More Kwarans might be afflicted by hunger and malnutrition as food prices continue to spike amidst food’s inflation experienced in the country.
A market survey made by National Pilot indicated that a bag of beans now sells for as high as N100,000 also showed that on a monthly basis, prices of food items appear to be rising across Kwara markets.
For instance, the prices of beans have gone up over the last one month compared to previous months.
A bag of beans sold at N30,000 in early September now costs between N50,000 and N100,000 in October.
Our medium market survey across markets in the Ilorin metropolis, showed that the prices of beans have doubled in the past weeks.
At Ipata market, price of a big bag of beans, the ‘oloyin’ variety, ranges from N88,000 to N100,000, while ‘plastic rubber’ cost between N3,500 and N5,500.
Another beans variety, ‘drum’, cost between N80,000 and N95,000, while the ‘plastic rubber’ cost N3,000 or N3,500. A big bag of white beans cost between N50,000 and N60,000, while the ‘plastic rubber’ price could be N2,500 or N3,000.
The prices of other staple foods such as rice, yam, egg, garri, groundnut, and maize are also on the rise.
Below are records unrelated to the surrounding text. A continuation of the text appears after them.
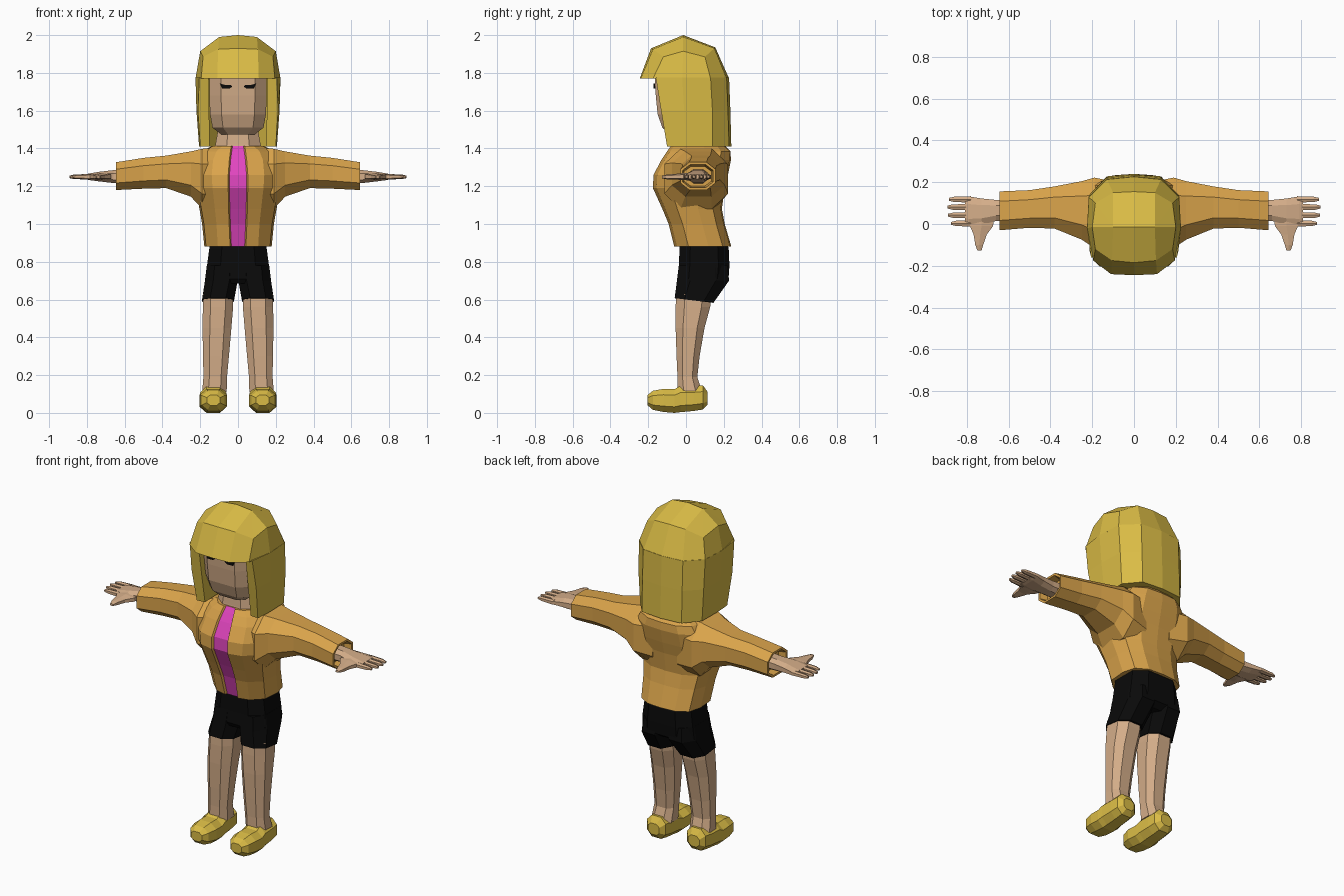
import bpy, bmesh, math


def material(name, rgb):
    m = bpy.data.materials.new(name)
    m.diffuse_color = (*rgb, 1)
    return m


YELLOW = material("yellow", (0.70, 0.50, 0.06))
ORANGE = material("orange_cloth", (0.70, 0.37, 0.07))
SKIN = material("skin", (0.66, 0.42, 0.25))
PINK = material("pink", (0.75, 0.06, 0.52))
BLACK = material("black", (0.003, 0.003, 0.003))
WHITE = material("white", (0.85, 0.85, 0.85))


def loft(name, rings, mat, mirror=False):
    """Skin a stack of equal-length point rings and cap both ends."""
    bm = bmesh.new()
    rows = [[bm.verts.new(p) for p in r] for r in rings]
    n = len(rows[0])
    for a, b in zip(rows, rows[1:]):
        for i in range(n):
            j = (i + 1) % n
            bm.faces.new((a[i], a[j], b[j], b[i]))
    bm.faces.new(rows[0][::-1])
    bm.faces.new(rows[-1])
    bmesh.ops.remove_doubles(bm, verts=bm.verts, dist=0.0005)
    bmesh.ops.recalc_face_normals(bm, faces=bm.faces)
    mesh = bpy.data.meshes.new(name)
    bm.to_mesh(mesh)
    bm.free()
    mesh.materials.append(mat)
    ob = bpy.data.objects.new(name, mesh)
    bpy.context.collection.objects.link(ob)
    if mirror:
        ob.modifiers.new("mirror", 'MIRROR').use_mirror_merge = False
    return ob


def oval(axis, c, a0, a1, b0, b1, n=8, p=0.8):
    """Flat-sided rounded ring filling the given bounds, across an axis."""
    pts = []
    for i in range(n):
        t = 2 * math.pi * (i + 0.5) / n
        pts.append([math.copysign(abs(f(t)) ** p, f(t)) for f in (math.cos, math.sin)])
    mx = max(q[0] for q in pts)
    my = max(q[1] for q in pts)
    out = []
    for u, v in pts:
        a = (a0 + a1) / 2 + (a1 - a0) / 2 * u / mx
        b = (b0 + b1) / 2 + (b1 - b0) / 2 * v / my
        out.append({'x': (c, a, b), 'y': (a, c, b), 'z': (a, b, c)}[axis])
    return out


def ovals(axis, rows, **kw):
    return [oval(axis, *r, **kw) for r in rows]


def both(half):
    """Complete a half outline (x >= 0, front to back) with its mirror."""
    return half + [(-x, y, z) for x, y, z in reversed(half) if x > 1e-6]


# Hair cap with fringe, closing in a short ridge on top
brim = [(0, -.245), (.11, -.24), (.195, -.175), (.225, -.02), (.217, .13), (.13, .215), (0, .228)]
crown = [(0, -.185, 1.93), (.105, -.175, 1.925), (.185, -.12, 1.885), (.2, -.015, 1.915),
         (.185, .1, 1.885), (.1, .15, 1.93), (0, .155, 1.935)]
ridge = [(0, -.015, 2)] + [(.1, -.015, 1.99)] * 5 + [(0, -.015, 2)]
loft("hair_cap", [both([(x, y, 1.77) for x, y in brim]), both(crown), both(ridge)], YELLOW)


# Long hair: a U-shaped band open at the face
def curtain(z, outer, inner):
    o = [(x, y, z) for x, y in outer]
    i = [(x, y, z) for x, y in inner]
    flip = lambda q: [(-x, y, z) for x, y, z in reversed(q[:-1])]
    return o + flip(o) + [(-x, y, z) for x, y, z in i[:-1]] + i[::-1]


loft("long_hair", [
    curtain(1.41, [(.2, -.10), (.206, .0), (.203, .14), (.13, .228), (0, .24)],
            [(.15, -.095), (.155, 0), (.15, .11), (.1, .18), (0, .19)]),
    curtain(1.6, [(.212, -.132), (.22, -.01), (.214, .14), (.13, .222), (0, .235)],
            [(.153, -.125), (.158, 0), (.153, .11), (.1, .18), (0, .19)]),
    curtain(1.775, [(.205, -.16), (.225, -.02), (.217, .13), (.13, .215), (0, .228)],
            [(.155, -.15), (.16, 0), (.155, .11), (.1, .17), (0, .18)])], YELLOW)

# Head and neck
loft("head", ovals('z', [
    (1.475, -.09, .09, -.09, .10), (1.51, -.135, .135, -.125, .12), (1.58, -.148, .148, -.15, .13),
    (1.68, -.152, .152, -.16, .13), (1.80, -.152, .152, -.167, .13)], p=.6), SKIN)
loft("neck", ovals('z', [
    (1.36, -.13, .13, -.07, .15), (1.42, -.12, .12, -.06, .13), (1.53, -.1, .1, -.05, .11)]), SKIN)


# Eyes: thin plates on the face
def plate(name, outline, y0, y1, mat):
    loft(name, [[(x, y, z) for x, z in outline] for y in (y0, y1)], mat, mirror=True)


plate("eye_white", [(.045, 1.717), (.08, 1.717), (.08, 1.735), (.045, 1.735)], -.166, -.158, WHITE)
plate("eye_dark", [(.03, 1.727), (.04, 1.737), (.07, 1.737), (.095, 1.743), (.09, 1.731),
                   (.083, 1.717), (.045, 1.717)], -.171, -.163, BLACK)


# Jacket body; the narrow front strip is the pink shirt
def body_ring(z, hx, f, b, strip):
    d = b - f
    return both([(strip - .007, f + .012, z), (strip, f, z), (hx * .6, f + d * .05, z),
                 (hx * .95, f + d * .25, z), (hx, f + d * .6, z), (hx * .88, b - d * .15, z),
                 (hx * .5, b - d * .02, z), (0, b, z)])


jacket = loft("jacket", [body_ring(*r) for r in [
    (.88, .178, -.062, .24, .042), (1.0, .19, -.092, .205, .047), (1.08, .204, -.125, .19, .05),
    (1.19, .225, -.175, .205, .052), (1.26, .232, -.172, .222, .052),
    (1.34, .22, -.13, .238, .046), (1.385, .19, -.1, .235, .04), (1.412, .14, -.08, .21, .036)]], ORANGE)
jacket.data.materials.append(PINK)
for face in jacket.data.polygons:
    c = face.center
    if len(face.vertices) == 4 and abs(c.x) < .002 and c.y < 0:
        face.material_index = 1

# Sleeves, wide at the shoulder and ending in an open cuff
loft("sleeve", ovals('x', [
    (.08, -.06, .2, 1.06, 1.405), (.19, -.115, .222, 1.08, 1.398), (.25, -.075, .205, 1.145, 1.384),
    (.38, -.022, .18, 1.19, 1.362), (.5, -.018, .162, 1.187, 1.35), (.645, -.03, .156, 1.18, 1.327),
    (.645, -.018, .144, 1.192, 1.315), (.6, -.01, .135, 1.2, 1.305)]), ORANGE, mirror=True)

# Hands: palm, four fingers and a forward thumb
loft("palm", ovals('x', [
    (.59, .015, .115, 1.215, 1.29), (.66, .015, .115, 1.217, 1.285), (.73, -.005, .122, 1.225, 1.277),
    (.79, -.012, .132, 1.233, 1.267), (.81, -.005, .125, 1.238, 1.262)]), SKIN, mirror=True)
for i, (y, tip) in enumerate([(.003, .875), (.042, .89), (.081, .893), (.118, .885)]):
    loft("finger_%d" % (i + 1), ovals('x', [
        (.78, y - .015, y + .015, 1.235, 1.265), (tip - .025, y - .013, y + .013, 1.238, 1.262),
        (tip, y - .007, y + .007, 1.243, 1.256)], n=6), SKIN, mirror=True)
loft("thumb", ovals('y', [
    (.05, .665, .79, 1.23, 1.272), (-.01, .675, .785, 1.232, 1.27), (-.05, .705, .768, 1.235, 1.266),
    (-.1, .722, .76, 1.236, 1.262), (-.127, .73, .75, 1.242, 1.256)], n=6), SKIN, mirror=True)

# Shorts: hips plus two short legs
loft("shorts_hips", ovals('z', [
    (.92, -.145, .145, -.03, .21), (.87, -.152, .152, -.034, .226), (.78, -.164, .164, -.038, .23),
    (.71, -.17, .17, -.045, .225), (.685, -.15, .15, -.03, .19)], p=.65), BLACK)


def tilt(ring, slope):
    return [(x, y, z - slope * y) for x, y, z in ring]


loft("shorts_leg", [oval('z', .78, .0, .165, -.038, .22), oval('z', .7, .002, .175, -.048, .228),
                    tilt(oval('z', .6, .022, .19, -.06, .145), .12)], BLACK, mirror=True)

# Legs
loft("leg", ovals('z', [
    (.63, .028, .184, -.052, .135), (.56, .026, .186, -.055, .128), (.45, .035, .188, -.055, .098),
    (.3, .048, .185, -.05, .072), (.19, .058, .183, -.045, .06), (.11, .06, .19, -.045, .085)]),
    SKIN, mirror=True)

# Shoes: sections from toe to heel
loft("shoe", ovals('y', [
    (-.203, .095, .165, .04, .095), (-.175, .072, .19, .016, .117), (-.12, .058, .202, .005, .127),
    (-.06, .06, .203, .0, .126), (-.03, .062, .2, .004, .142), (.04, .065, .197, .01, .142),
    (.09, .07, .192, .018, .145), (.115, .095, .168, .045, .11)]), YELLOW, mirror=True)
Groundnut oil cost N27,000 for 50kg and N5,400 for 5kg.
A bag of rice cost N30,000 and N4,000 for ‘plastic rubber’. A bag of garri was priced at N16,000.
Speaking with our reporter, a trader, Fausat Kasim lamented that it is high time the government find lasting solution to price surge of commodities as traders are groaning.
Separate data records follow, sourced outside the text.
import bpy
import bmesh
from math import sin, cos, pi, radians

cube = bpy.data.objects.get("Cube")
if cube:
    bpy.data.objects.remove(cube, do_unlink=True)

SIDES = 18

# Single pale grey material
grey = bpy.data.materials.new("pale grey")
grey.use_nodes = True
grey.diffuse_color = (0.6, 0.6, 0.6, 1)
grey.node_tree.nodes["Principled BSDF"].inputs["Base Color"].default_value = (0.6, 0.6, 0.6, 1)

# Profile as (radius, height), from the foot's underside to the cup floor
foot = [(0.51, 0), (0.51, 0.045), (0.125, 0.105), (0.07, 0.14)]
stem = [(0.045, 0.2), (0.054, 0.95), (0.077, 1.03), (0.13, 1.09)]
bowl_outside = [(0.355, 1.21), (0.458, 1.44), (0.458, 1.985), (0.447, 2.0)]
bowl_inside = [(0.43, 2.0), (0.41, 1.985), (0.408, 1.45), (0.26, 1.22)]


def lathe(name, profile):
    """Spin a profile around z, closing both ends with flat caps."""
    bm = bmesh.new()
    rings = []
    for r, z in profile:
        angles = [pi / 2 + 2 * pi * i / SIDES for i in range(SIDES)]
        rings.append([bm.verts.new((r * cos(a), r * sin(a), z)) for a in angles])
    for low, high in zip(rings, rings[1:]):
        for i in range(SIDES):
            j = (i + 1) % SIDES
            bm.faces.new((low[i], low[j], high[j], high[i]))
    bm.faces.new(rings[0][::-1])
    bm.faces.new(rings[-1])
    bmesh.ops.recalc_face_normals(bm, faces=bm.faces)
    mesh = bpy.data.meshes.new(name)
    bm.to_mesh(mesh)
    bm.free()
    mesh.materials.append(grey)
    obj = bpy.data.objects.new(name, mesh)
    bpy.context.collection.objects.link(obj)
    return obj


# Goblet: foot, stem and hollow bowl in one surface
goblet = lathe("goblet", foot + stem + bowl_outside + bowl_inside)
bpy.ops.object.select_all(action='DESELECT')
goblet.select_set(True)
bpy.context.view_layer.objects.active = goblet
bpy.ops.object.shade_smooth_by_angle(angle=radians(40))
“The paste of insecurity in the country we were told is the reason for incessant hike in the prices of food products as demand seems greater than available supply.
“But as things stand now, it has passed beyond what we can bear. The volatility of naira against dollar in the foreign exchange market also hit hard on price of goods, “she said.
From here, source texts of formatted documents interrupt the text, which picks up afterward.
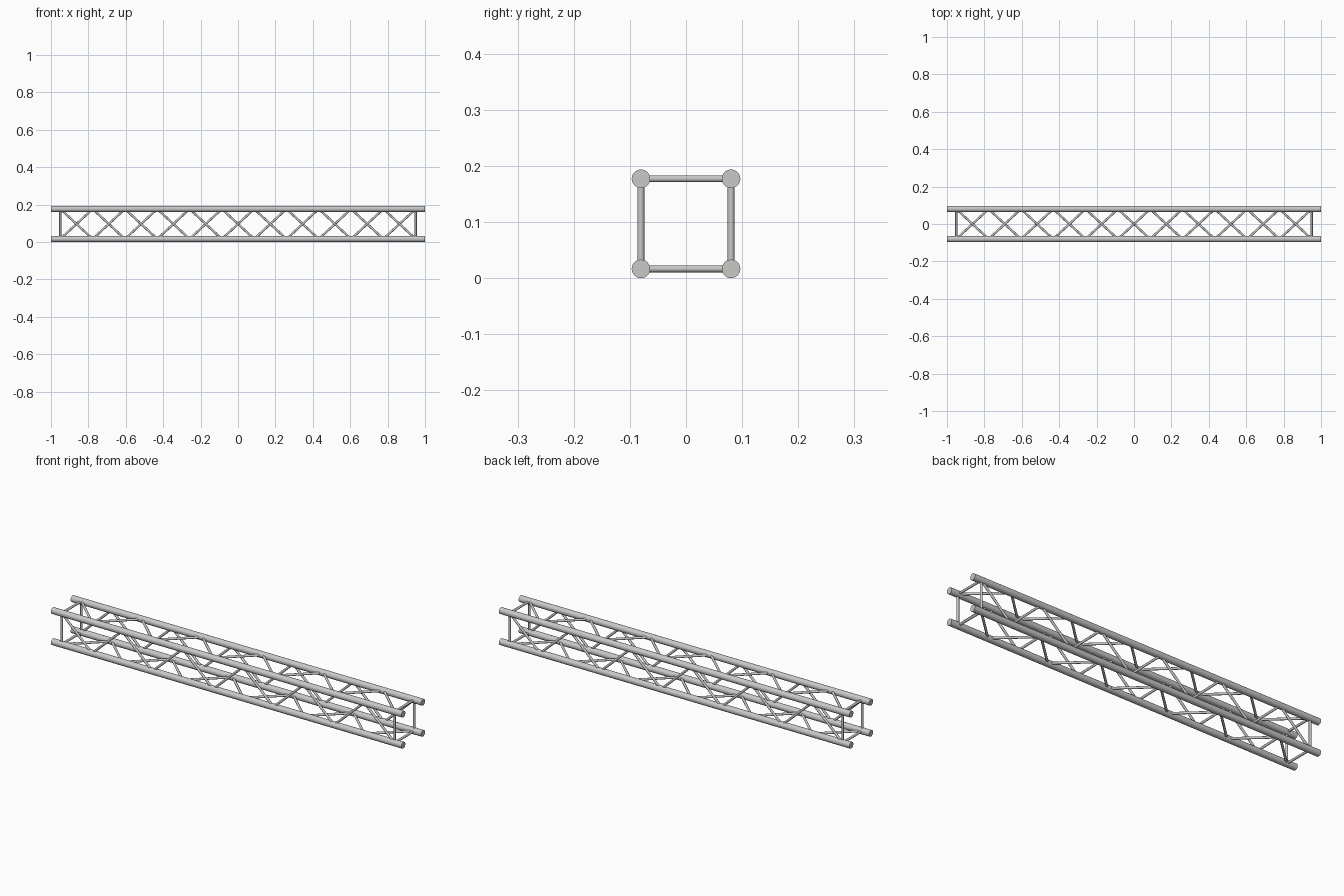
import bpy, bmesh, math
from mathutils import Vector, Matrix

cube = bpy.data.objects.get("Cube")
if cube:
    bpy.data.objects.remove(cube)

HALF = 0.0803       # chord offset from the truss axis
CHORD_R = 0.0165
BRACE_R = 0.006
END = 0.95          # position of the end frames
BAYS = 11
MID_Z = HALF + CHORD_R

metal = bpy.data.materials.new("aluminium_grey")
metal.use_nodes = True
colour = (0.58, 0.58, 0.57, 1)
metal.diffuse_color = colour
metal.node_tree.nodes["Principled BSDF"].inputs["Base Color"].default_value = colour


def tubes(name, segments, radius, sides, turn):
    """Round tubes between point pairs, turned about the long axis."""
    bm = bmesh.new()
    for a, b in segments:
        a, b = Vector(a), Vector(b)
        d = b - a
        mat = Matrix.Translation((a + b) / 2) @ d.to_track_quat('Z', 'Y').to_matrix().to_4x4()
        bmesh.ops.create_cone(bm, cap_ends=True, segments=sides, radius1=radius,
                              radius2=radius, depth=d.length, matrix=mat)
    place = Matrix.Translation((0, 0, MID_Z)) @ Matrix.Rotation(turn, 4, 'X')
    bmesh.ops.transform(bm, matrix=place, verts=bm.verts)
    mesh = bpy.data.meshes.new(name)
    bm.to_mesh(mesh)
    bm.free()
    mesh.materials.append(metal)
    ob = bpy.data.objects.new(name, mesh)
    bpy.context.collection.objects.link(ob)
    bpy.ops.object.select_all(action='DESELECT')
    ob.select_set(True)
    bpy.context.view_layer.objects.active = ob
    bpy.ops.object.shade_smooth_by_angle(angle=math.radians(40))


# Zigzag of one side, running from chord to chord
nodes = [(-END + 2 * END * i / BAYS, HALF * (-1) ** i, HALF) for i in range(BAYS + 1)]
zigzag = list(zip(nodes, nodes[1:]))
posts = [((x, -HALF, HALF), (x, HALF, HALF)) for x in (-END, END)]
chord = [((-1, HALF, HALF), (1, HALF, HALF))]

# Four identical sides, each a quarter turn on from the last
for i, side in enumerate(("top", "front", "bottom", "back")):
    turn = i * math.pi / 2
    tubes(side + "_chord", chord, CHORD_R, 32, turn)
    tubes(side + "_diagonal_braces", zigzag, BRACE_R, 16, turn)
    tubes(side + "_end_posts", posts, BRACE_R, 16, turn)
Recall in August, food inflation rose to 21.03 per cent to the hike in local food items. The inflation growth and depreciation of the naira against the dollar have with pressure on the prices of commodities consumed by Nigerians, with prices of foods constantly.
The current realities are forcing many Kwara households further down the depth of hunger and malnutrition.
Worsening insecurity, especially in the North, is considered by many as the driver of the food crisis as many farmers fled from their farms out of fear for their lives as bandits, Boko Haram, and other criminals go on the rampage.